*What you need to do*: Lines below starting with the line with "arm = outer - CENTRE" and going on through the line with "rings.append([bm.verts.new(v) for v in section(s)])" must be output exactly; the rest of the records must be left out.

*Raw data*:
--- START ---
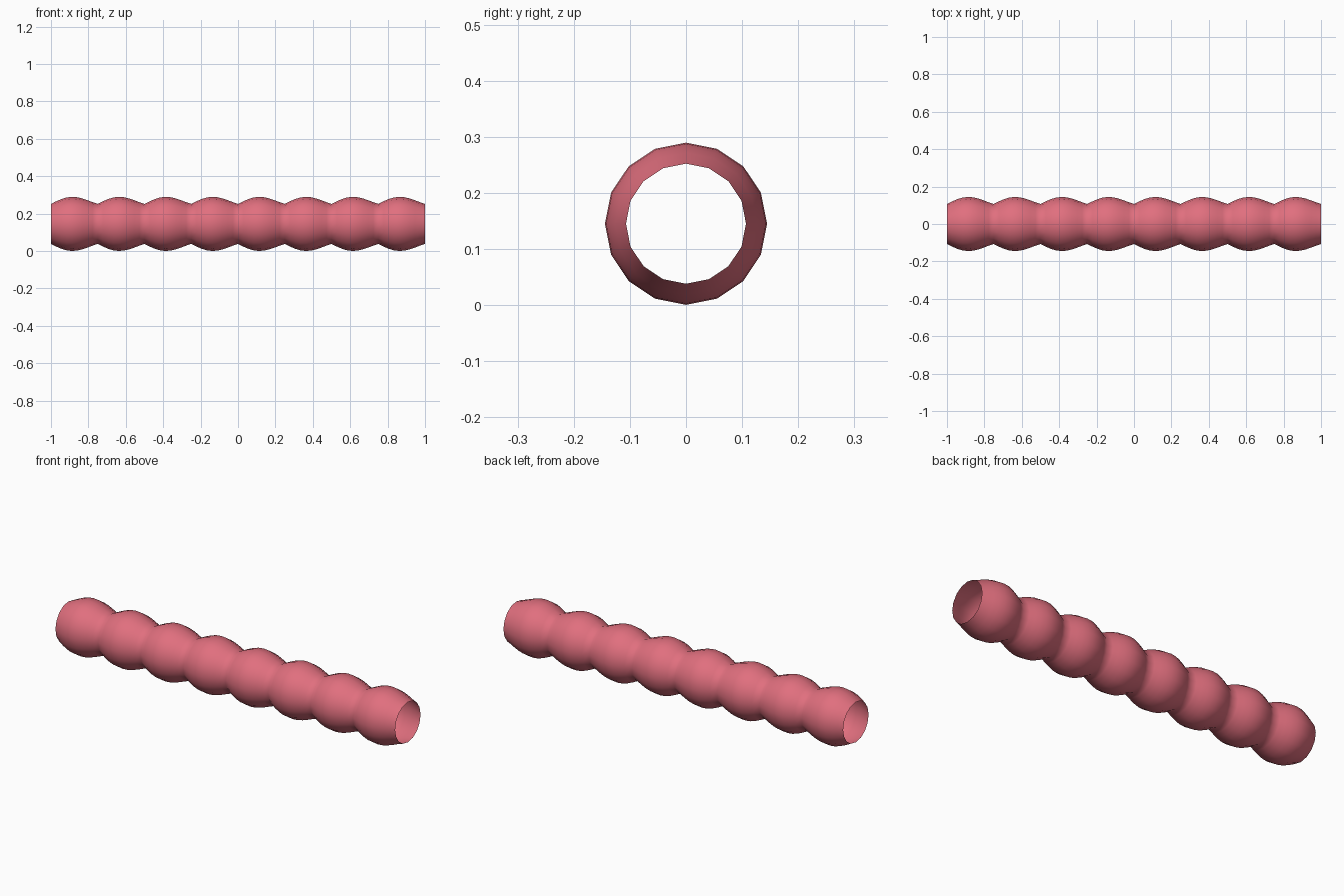
import bpy, bmesh, math

if "Cube" in bpy.data.objects:
    bpy.data.objects.remove(bpy.data.objects["Cube"])

SIDES, SEGMENTS, PITCH, CENTRE_Z = 16, 8, 0.25, 0.1450

# One bulge of the tube: (offset along x, radius)
bulge = [(0, .107), (.028, .121), (.056, .133), (.084, .1415), (.112, .1445),
         (.14, .1425), (.168, .136), (.196, .1265), (.223, .116)]
profile = [(-1 + i * PITCH + x, r) for i in range(SEGMENTS) for x, r in bulge]
profile.append((1, .107))

# Open tube made by joining rings along x
bm = bmesh.new()
rings = []
for x, r in profile:
    rings.append([bm.verts.new((x, r * math.sin(2 * math.pi * k / SIDES),
                                CENTRE_Z + r * math.cos(2 * math.pi * k / SIDES)))
                  for k in range(SIDES)])
for a, b in zip(rings, rings[1:]):
    for k in range(SIDES):
        n = (k + 1) % SIDES
        bm.faces.new((a[k], a[n], b[n], b[k]))
bm.normal_update()
f = bm.faces[:][0]
c = f.calc_center_median()
if f.normal.y * c.y + f.normal.z * (c.z - CENTRE_Z) < 0:
    bmesh.ops.reverse_faces(bm, faces=bm.faces[:])
for f in bm.faces:
    f.smooth = True

mesh = bpy.data.meshes.new("bulged_tube")
bm.to_mesh(mesh)
bm.free()
tube = bpy.data.objects.new("bulged_tube", mesh)
bpy.context.collection.objects.link(tube)

# Rose colour
mat = bpy.data.materials.new("rose")
mat.diffuse_color = (0.75, 0.16, 0.21, 1)
mat.use_nodes = True
mat.node_tree.nodes["Principled BSDF"].inputs["Base Color"].default_value = mat.diffuse_color
mesh.materials.append(mat)
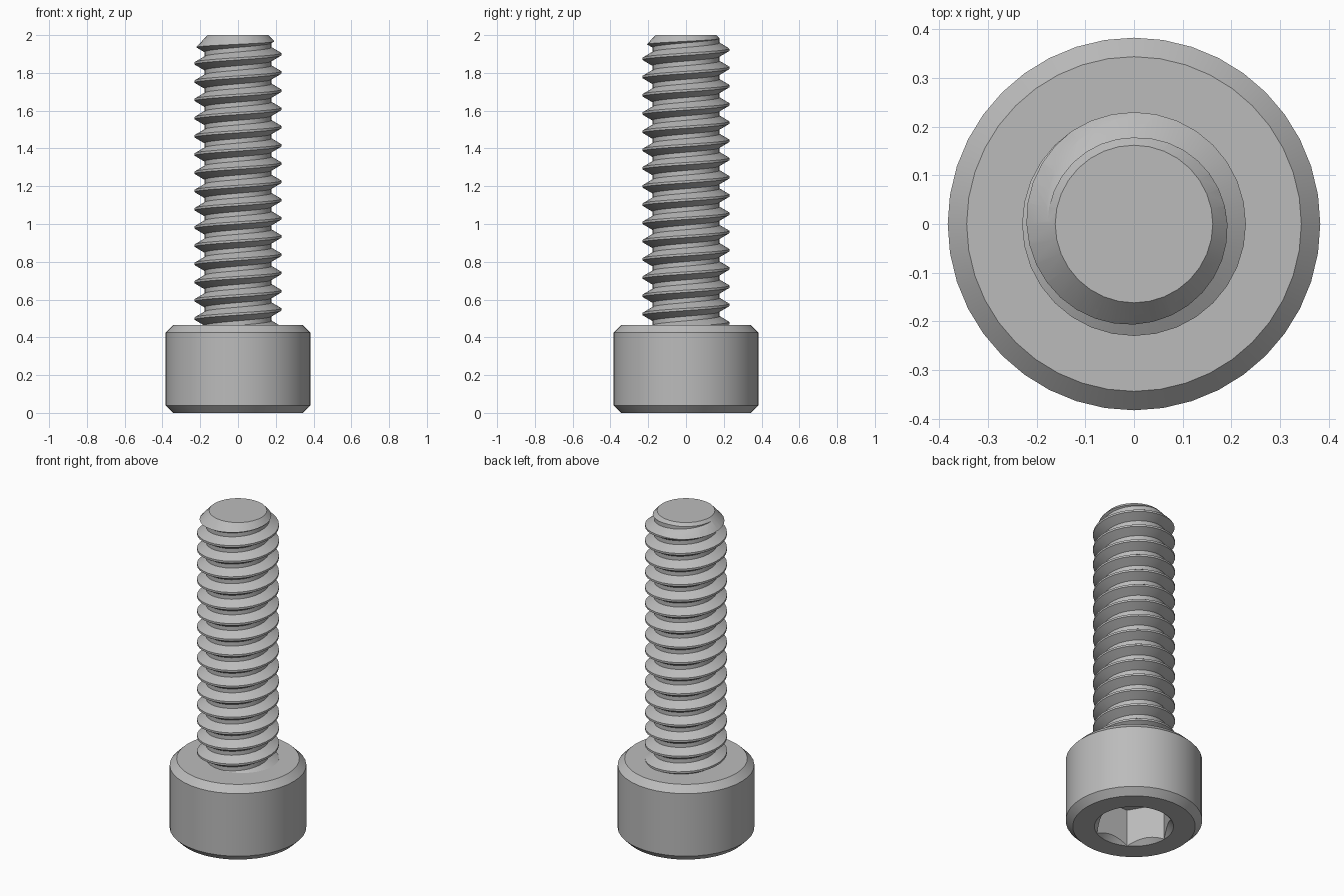
import bpy, bmesh
from math import sin, cos, pi, tau

default = bpy.data.objects.get("Cube")
if default:
    bpy.data.objects.remove(default)

steel = bpy.data.materials.new("plain grey steel")
steel.use_nodes = True
steel.diffuse_color = (0.5, 0.5, 0.5, 1)
steel.node_tree.nodes["Principled BSDF"].inputs["Base Color"].default_value = (0.5, 0.5, 0.5, 1)

HEAD_R, HEAD_H, BEVEL = 0.383, 0.465, 0.039
CREST, ROOT, PITCH = 0.23, 0.178, 0.0965
SIDES = 40


def finish(name, bm):
    bmesh.ops.recalc_face_normals(bm, faces=bm.faces[:])
    mesh = bpy.data.meshes.new(name)
    bm.to_mesh(mesh)
    bm.free()
    mesh.materials.append(steel)
    obj = bpy.data.objects.new(name, mesh)
    bpy.context.collection.objects.link(obj)
    return obj


def lathe(name, profile, sides):
    """Closed solid turned from (radius, height) points, capped at both ends."""
    bm = bmesh.new()
    rings = [[bm.verts.new((r * cos(tau * i / sides), r * sin(tau * i / sides), z))
              for i in range(sides)] for r, z in profile]
    for low, high in zip(rings, rings[1:]):
        for i in range(sides):
            k = (i + 1) % sides
            bm.faces.new((low[i], low[k], high[k], high[i]))
    bm.faces.new(rings[0])
    bm.faces.new(rings[-1])
    return finish(name, bm)


def carve(obj, cutter, operation):
    mod = obj.modifiers.new(operation.lower(), "BOOLEAN")
    mod.operation, mod.object, mod.solver = operation, cutter, "EXACT"
    bpy.context.view_layer.objects.active = obj
    bpy.ops.object.modifier_apply(modifier=mod.name)
    bpy.data.objects.remove(cutter)


# Chamfered cylinder head with a countersunk hexagonal socket
head = lathe("socket_head", [(HEAD_R - BEVEL, 0), (HEAD_R, BEVEL),
                             (HEAD_R, HEAD_H - BEVEL), (HEAD_R - BEVEL, HEAD_H)], SIDES)
carve(head, lathe("hex_cutter", [(0.221, -0.1), (0.221, 0.23)], 6), "DIFFERENCE")
carve(head, lathe("countersink_cutter", [(0.242, -0.02), (0.182, 0.04)], SIDES), "DIFFERENCE")


def threaded_rod(name, start, turns, sides):
    """Helical thread: each profile row climbs one pitch per turn and joins the row a turn above."""
    section = [(ROOT, 0), (ROOT, 0.25), (CREST, 0.5625), (CREST, 0.6875)]
    rows = [(r, start + PITCH * (t + f)) for t in range(turns) for r, f in section]
    bm = bmesh.new()
    grid = [[bm.verts.new((r * cos(tau * i / sides), r * sin(tau * i / sides), z + PITCH * i / sides))
             for i in range(sides)] for r, z in rows]
    step = len(section)
    for j in range(len(grid) - step - 1):
        low = grid[j] + [grid[j + step][0]]
        high = grid[j + 1] + [grid[j + step + 1][0]]
        for i in range(sides):
            bm.faces.new((low[i], low[i + 1], high[i + 1], high[i]))
    bmesh.ops.delete(bm, geom=[v for v in bm.verts if not v.link_faces], context="VERTS")
    # Close both ragged ends with fans
    middle = start + PITCH * turns / 2
    rim = [e for e in bm.edges if e.is_boundary]
    for below in (True, False):
        hub = bm.verts.new((0, 0, start if below else start + PITCH * turns))
        for e in rim:
            if (e.verts[0].co.z < middle) == below:
                bm.faces.new((e.verts[0], e.verts[1], hub))
    return finish(name, bm)


# Threaded shank trimmed to length, with a chamfered tip
crest_at_zero = 1.947 - PITCH / 2
shank = threaded_rod("threaded_shank", crest_at_zero - PITCH * (0.625 + 17), 21, 32)
envelope = lathe("shank_envelope", [(0.3, 0.44), (0.3, 1.85), (0.162, 2.0)], 32)
carve(shank, envelope, "INTERSECT")

for obj in (head, shank):
    bpy.ops.object.select_all(action="DESELECT")
    obj.select_set(True)
    bpy.context.view_layer.objects.active = obj
    bpy.ops.object.shade_smooth_by_angle(angle=pi / 9)
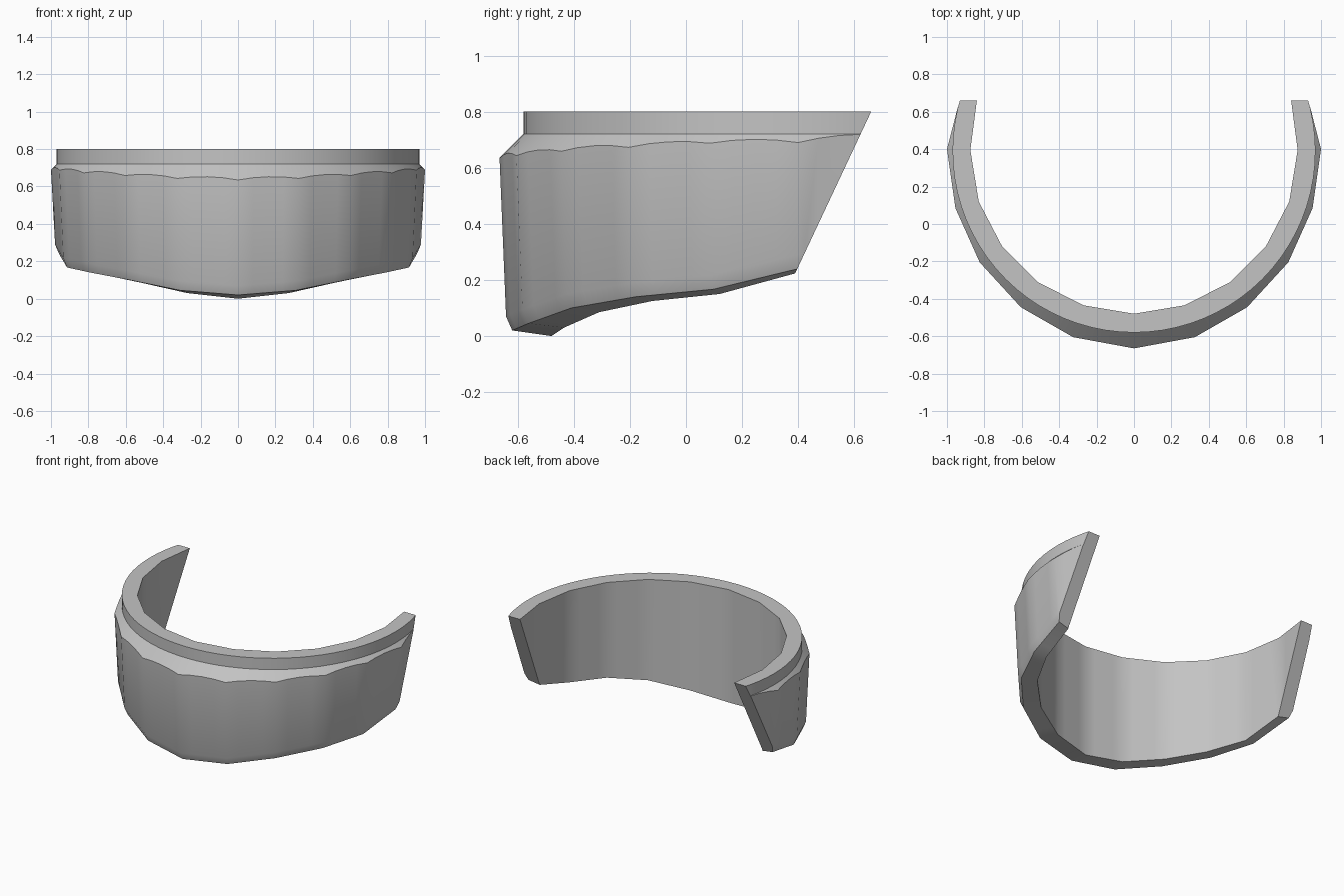
import bpy
import bmesh
import math
from mathutils import Vector

cube = bpy.data.objects.get("Cube")
if cube:
    bpy.data.objects.remove(cube, do_unlink=True)

CENTRE = Vector((0, 0.39))   # axis of the round neck
NECK_R = 0.97
NECK_Z, TOP_Z = 0.72, 0.80
STEPS = 4                    # samples along each facet

# Half-ring stations: outer x, y, bottom z; inner x, y, bottom z
half = [
    (0.000, -0.665, 0.020, 0.000, -0.480, 0.000),
    (0.325, -0.605, 0.045, 0.270, -0.435, 0.030),
    (0.605, -0.445, 0.100, 0.515, -0.310, 0.085),
    (0.825, -0.205, 0.140, 0.705, -0.120, 0.125),
    (0.955, 0.085, 0.167, 0.830, 0.120, 0.150),
    (1.000, 0.400, 0.240, 0.875, 0.395, 0.225),
    (0.925, 0.690, 0.240, 0.835, 0.700, 0.225),
]
stations = [(-a, b, c, -d, e, f) for a, b, c, d, e, f in half[:0:-1]] + half


def section(s):
    """Closed wall section: faceted shell, chamfer, round neck, inner wall."""
    outer, inner = Vector(s[0:2]), Vector(s[3:5])
    low, low_in = s[2], s[5]
    arm = outer - CENTRE
    reach = max(arm.length, NECK_R + 0.001)
    arm = arm.normalized()

    def at(radius, z):
        p = CENTRE + arm * radius
        return (p.x, p.y, z)

    return [
        at(reach * 0.957, low),
        at(reach * 0.978, low + 0.05),
        at(reach, NECK_Z - (reach - NECK_R)),
        at(NECK_R, NECK_Z),
        at(NECK_R, TOP_Z),
        (inner.x, inner.y, TOP_Z),
        (inner.x, inner.y, low_in),
    ]


# Sweep the section around the horseshoe
bm = bmesh.new()
rings = []
for a, b in zip(stations, stations[1:]):
    for i in range(STEPS):
        t = i / STEPS
        s = [p + (q - p) * t for p, q in zip(a, b)]
        rings.append([bm.verts.new(v) for v in section(s)])
rings.append([bm.verts.new(v) for v in section(stations[-1])])
for r0, r1 in zip(rings, rings[1:]):
    for k in range(len(r0)):
        j = (k + 1) % len(r0)
        bm.faces.new((r0[k], r0[j], r1[j], r1[k]))

# Slanted cut across both ends, then cap them
bmesh.ops.bisect_plane(
    bm, geom=bm.verts[:] + bm.edges[:] + bm.faces[:],
    plane_co=(0, 0.39, 0.225), plane_no=(0, 1, -0.47), clear_outer=True)
bmesh.ops.holes_fill(bm, edges=[e for e in bm.edges if e.is_boundary], sides=0)
bmesh.ops.recalc_face_normals(bm, faces=bm.faces[:])

mesh = bpy.data.meshes.new("curved_guard")
bm.to_mesh(mesh)
bm.free()
guard = bpy.data.objects.new("curved_guard", mesh)
bpy.context.collection.objects.link(guard)

# Plain grey material
grey = bpy.data.materials.new("plain_grey")
grey.use_nodes = True
colour = (0.55, 0.55, 0.55, 1)
grey.diffuse_color = colour
grey.node_tree.nodes["Principled BSDF"].inputs["Base Color"].default_value = colour
mesh.materials.append(grey)

bpy.ops.object.select_all(action="DESELECT")
guard.select_set(True)
bpy.context.view_layer.objects.active = guard
bpy.ops.object.shade_smooth_by_angle(angle=math.radians(25))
--- END ---
*Expected answer*:
    arm = outer - CENTRE
    reach = max(arm.length, NECK_R + 0.001)
    arm = arm.normalized()

    def at(radius, z):
        p = CENTRE + arm * radius
        return (p.x, p.y, z)

    return [
        at(reach * 0.957, low),
        at(reach * 0.978, low + 0.05),
        at(reach, NECK_Z - (reach - NECK_R)),
        at(NECK_R, NECK_Z),
        at(NECK_R, TOP_Z),
        (inner.x, inner.y, TOP_Z),
        (inner.x, inner.y, low_in),
    ]


# Sweep the section around the horseshoe
bm = bmesh.new()
rings = []
for a, b in zip(stations, stations[1:]):
    for i in range(STEPS):
        t = i / STEPS
        s = [p + (q - p) * t for p, q in zip(a, b)]
        rings.append([bm.verts.new(v) for v in section(s)])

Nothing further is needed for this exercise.